They also killed proposals to eliminate a tax break for stevedoring, impose a sale tax on janitorial services and eliminate a tax exemption for insurance agents. Combined, the proposals would have raised around $165 million in additional tax revenue.
The beer tax, worth nearly $60 million over the next two years, was the biggest proposal eliminated as Legislators work their way through budget negotiations in the final week of the regular session.
The proposal would have extended the current tax on beer, but reduce it from 50 cents to 25 cents per gallon for mass market beer and charge microbreweries a rate of 15 cents per gallon.
House Finance Committee Chairman Reuven Carlyle, D-Seattle, said it was dropped because the beer lobby proved particularly effective in swaying legislators. “Just the viability of the large commercial scale beer companies to fund an initiative” to challenge the tax, he said, adding that “$10 million to them is a walk in the park.”
Dropping the beer tax and others proposals should help ease passage of a tax package through the House, Carlyle said. Although the GOP-led majority in the Senate has argued no new tax revenue is needed.
With the reductions, Democrats are proposing $899 million in new revenue. The taxes were passed out of the Finance Committee on Tuesday.

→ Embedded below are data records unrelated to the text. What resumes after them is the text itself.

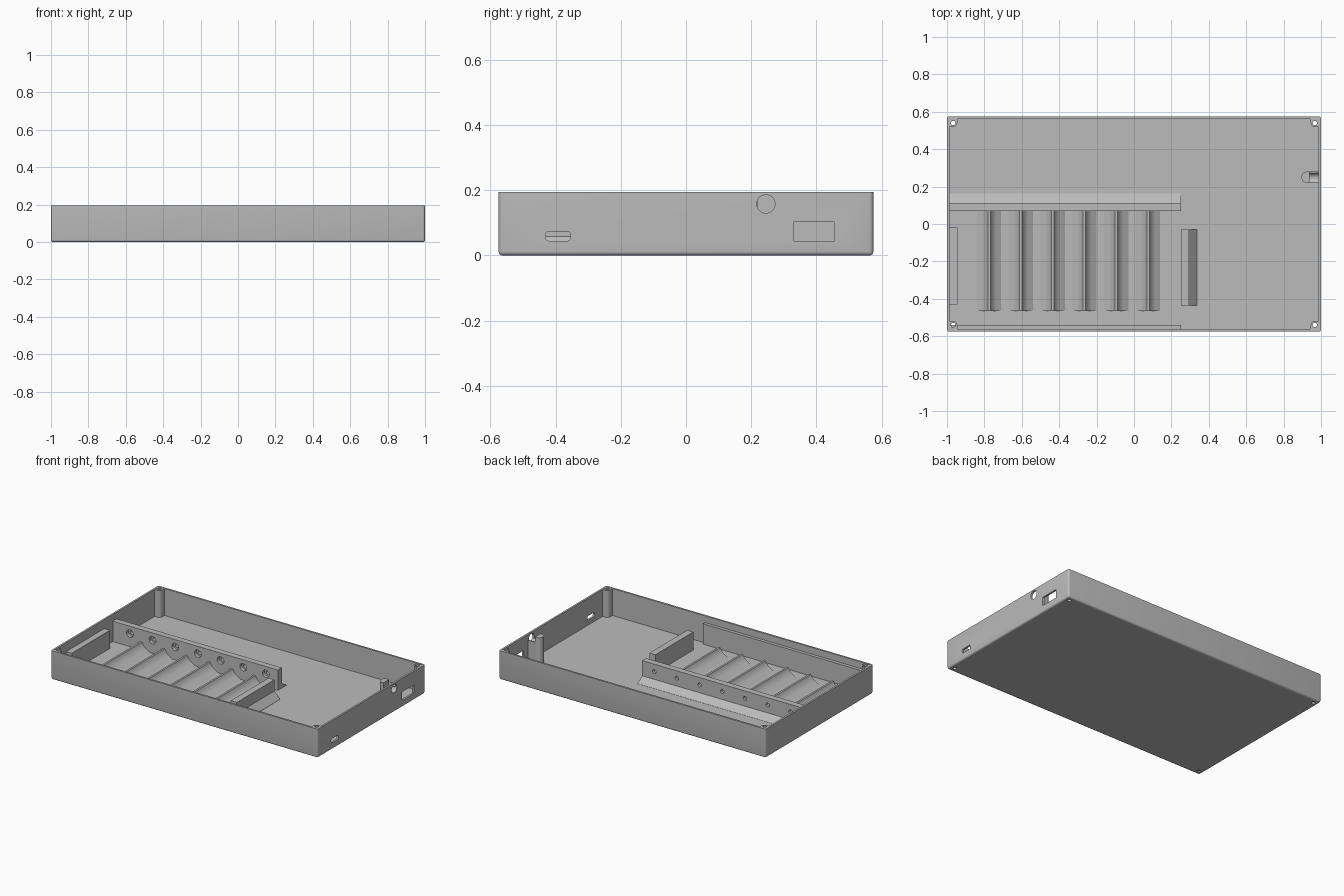
import bpy, bmesh, math
from mathutils import Matrix

cube = bpy.data.objects.get("Cube")
if cube:
    bpy.data.objects.remove(cube)

HX, HY, H = 1.0, 0.575, 0.195
WALL, FLOOR = 0.013, 0.012
PITCH, CELL_R, CELL_Z = 0.17, 0.085, 0.1
CELLS = [-0.86 + PITCH * i for i in range(7)]
CRADLE_TOP, FRONT, BACK = 0.067, -0.465, 0.07

grey = bpy.data.materials.new("plain grey")
grey.use_nodes = True
grey.diffuse_color = (0.5, 0.5, 0.5, 1)
grey.node_tree.nodes["Principled BSDF"].inputs["Base Color"].default_value = (0.5, 0.5, 0.5, 1)


def finish(name, bm):
    bmesh.ops.recalc_face_normals(bm, faces=bm.faces)
    mesh = bpy.data.meshes.new(name)
    bm.to_mesh(mesh)
    bm.free()
    mesh.materials.append(grey)
    ob = bpy.data.objects.new(name, mesh)
    bpy.context.collection.objects.link(ob)
    return ob


def box(name, x0, x1, y0, y1, z0, z1, bevel=0, edge_rule=None):
    bm = bmesh.new()
    bmesh.ops.create_cube(bm, size=1)
    for v in bm.verts:
        v.co.x = x1 if v.co.x > 0 else x0
        v.co.y = y1 if v.co.y > 0 else y0
        v.co.z = z1 if v.co.z > 0 else z0
    if bevel:
        edges = [e for e in bm.edges if edge_rule(e.verts[0].co, e.verts[1].co)]
        bmesh.ops.bevel(bm, geom=edges, offset=bevel, segments=4, profile=0.5, affect='EDGES')
    return finish(name, bm)


def extrude(name, outline, axis, a, b):
    """Sweep a 2D outline along an axis: x takes (y, z), y takes (x, z), z takes (x, y)."""
    i = "xyz".index(axis)
    bm = bmesh.new()
    verts = []
    for p in outline:
        co = list(p)
        co.insert(i, a)
        verts.append(bm.verts.new(co))
    face = bm.faces.new(verts)
    new = bmesh.ops.extrude_face_region(bm, geom=[face])["geom"]
    for v in new:
        if isinstance(v, bmesh.types.BMVert):
            v.co[i] = b
    return finish(name, bm)


def arc(cx, cy, r, a0, a1, n=12):
    return [(cx + r * math.cos(math.radians(a0 + (a1 - a0) * k / n)),
             cy + r * math.sin(math.radians(a0 + (a1 - a0) * k / n))) for k in range(n + 1)]


def disc(name, cx, cy, r, axis, a, b):
    return extrude(name, arc(cx, cy, r, 0, 360, 28)[:-1], axis, a, b)


def select(ob):
    bpy.ops.object.select_all(action='DESELECT')
    ob.select_set(True)
    bpy.context.view_layer.objects.active = ob


def cut(ob, cutters):
    select(ob)
    for c in cutters:
        mod = ob.modifiers.new("cut", 'BOOLEAN')
        mod.operation, mod.solver, mod.object = 'DIFFERENCE', 'EXACT', c
        bpy.ops.object.modifier_apply(modifier=mod.name)
        bpy.data.objects.remove(c)


# Tray shell with rounded outer edges
tray = box("tray", -HX, HX, -HY, HY, 0, H, 0.012,
           lambda a, b: a.z != b.z or a.z + b.z == 0)
cutters = [box("cavity", -HX + WALL, HX - WALL, -HY + WALL, HY - WALL, FLOOR, H + 0.1)]

# Corner posts with screw holes that run through the floor
for sx, x_name in ((-1, "right"), (1, "left")):
    for sy, y_name in ((-1, "front"), (1, "back")):
        cx, cy = sx * 0.967, sy * 0.54
        inner = [(0.99, 0.565), (0.99, 0.518), (0.962, 0.518)]
        inner += arc(0.967, 0.54, 0.022, 270, 180, 6)[1:]
        inner += [(0.945, 0.565)]
        post = extrude(f"{y_name}_{x_name}_post", [(sx * x, sy * y) for x, y in inner],
                       'z', 0.006, H - 0.002)
        cut(post, [disc("bore", cx, cy, 0.012, 'z', -0.1, 0.3)])
        cutters.append(disc("bore", cx, cy, 0.012, 'z', -0.1, 0.3))

# Openings in the left side wall
cutters += [
    box("small_port", 0.95, 1.1, -0.43, -0.355, 0.045, 0.074, 0.008,
        lambda a, b: a.x != b.x),
    box("large_port", 0.95, 1.1, 0.33, 0.455, 0.045, 0.103),
    disc("round_port", 0.245, 0.158, 0.028, 'x', 0.95, 1.1),
]
cut(tray, cutters)

# Long contact wall with stepped contact holes
contact_wall = box("contact_wall", -0.99, 0.25, BACK, 0.112, 0.006, 0.15)
holes = []
for x in CELLS:
    holes.append(disc("hole", x, CELL_Z, 0.025, 'y', 0, 0.092))
    holes.append(disc("hole", x, CELL_Z, 0.013, 'y', 0, 0.2))
cut(contact_wall, holes)
extrude("contact_wall_brace", [(0.11, 0.006), (0.162, 0.006), (0.162, FLOOR + 0.001), (0.11, 0.048)],
        'x', -0.99, 0.25)

# Front contact strip and the two end stops
box("front_strip", -0.99, 0.25, -0.565, -0.54, 0.006, 0.15)
box("right_end_stop", -0.99, -0.945, -0.43, -0.02, 0.006, 0.135)
box("left_end_stop", 0.25, 0.295, -0.435, -0.03, 0.006, 0.135)
extrude("left_end_brace", [(0.294, 0.006), (0.336, 0.006), (0.336, FLOOR + 0.001), (0.294, 0.06)],
        'y', -0.435, -0.03)

# Concave cradle ridges between neighbouring cells
top_angle = math.degrees(math.asin((CRADLE_TOP - CELL_Z) / CELL_R))
foot_angle = -math.degrees(math.acos((CELL_Z - FLOOR - 0.004) / CELL_R)) if CELL_Z - FLOOR - 0.004 < CELL_R else 0
for i, (a, b) in enumerate(zip(CELLS, CELLS[1:])):
    left = arc(a, CELL_Z, CELL_R, -62, top_angle)
    right = arc(b, CELL_Z, CELL_R, 180 - top_angle, 242)
    left_foot = (left[0][0] - 0.02, FLOOR)
    right_foot = (right[-1][0] + 0.02, FLOOR)
    ridge = extrude(f"cradle_ridge_{i + 1}", [left_foot] + left + right + [right_foot],
                    'y', FRONT, BACK + 0.005)

# Rounded stop post and saddle behind the round opening
stop = arc(0.925, 0.25, 0.03, 90, 270)
extrude("stop_post", stop + [(0.937, 0.22), (0.937, 0.28)], 'z', 0.006, 0.19)
saddle = box("stop_saddle", 0.936, 0.99, 0.22, 0.28, 0.006, 0.155)
cut(saddle, [disc("trough", 0.245, 0.158, 0.028, 'x', 0.9, 1.1)])

# Smooth the curved faces, keep hard edges
for ob in bpy.context.scene.objects:
    if ob.type == 'MESH' and grey.name in ob.data.materials:
        select(ob)
        bpy.ops.object.shade_smooth_by_angle(angle=math.radians(30))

Roughly $365 million would coming from the repeal or reduction of tax breaks. The rest would be generated by a proposal to permanently extend a 0.3 percentage point increase in the business-and-occupation tax rate paid by doctors, lawyers, accountants and others. The tax rate would increase from 1.5 percent to 1.8 percent of gross revenue, under the proposal.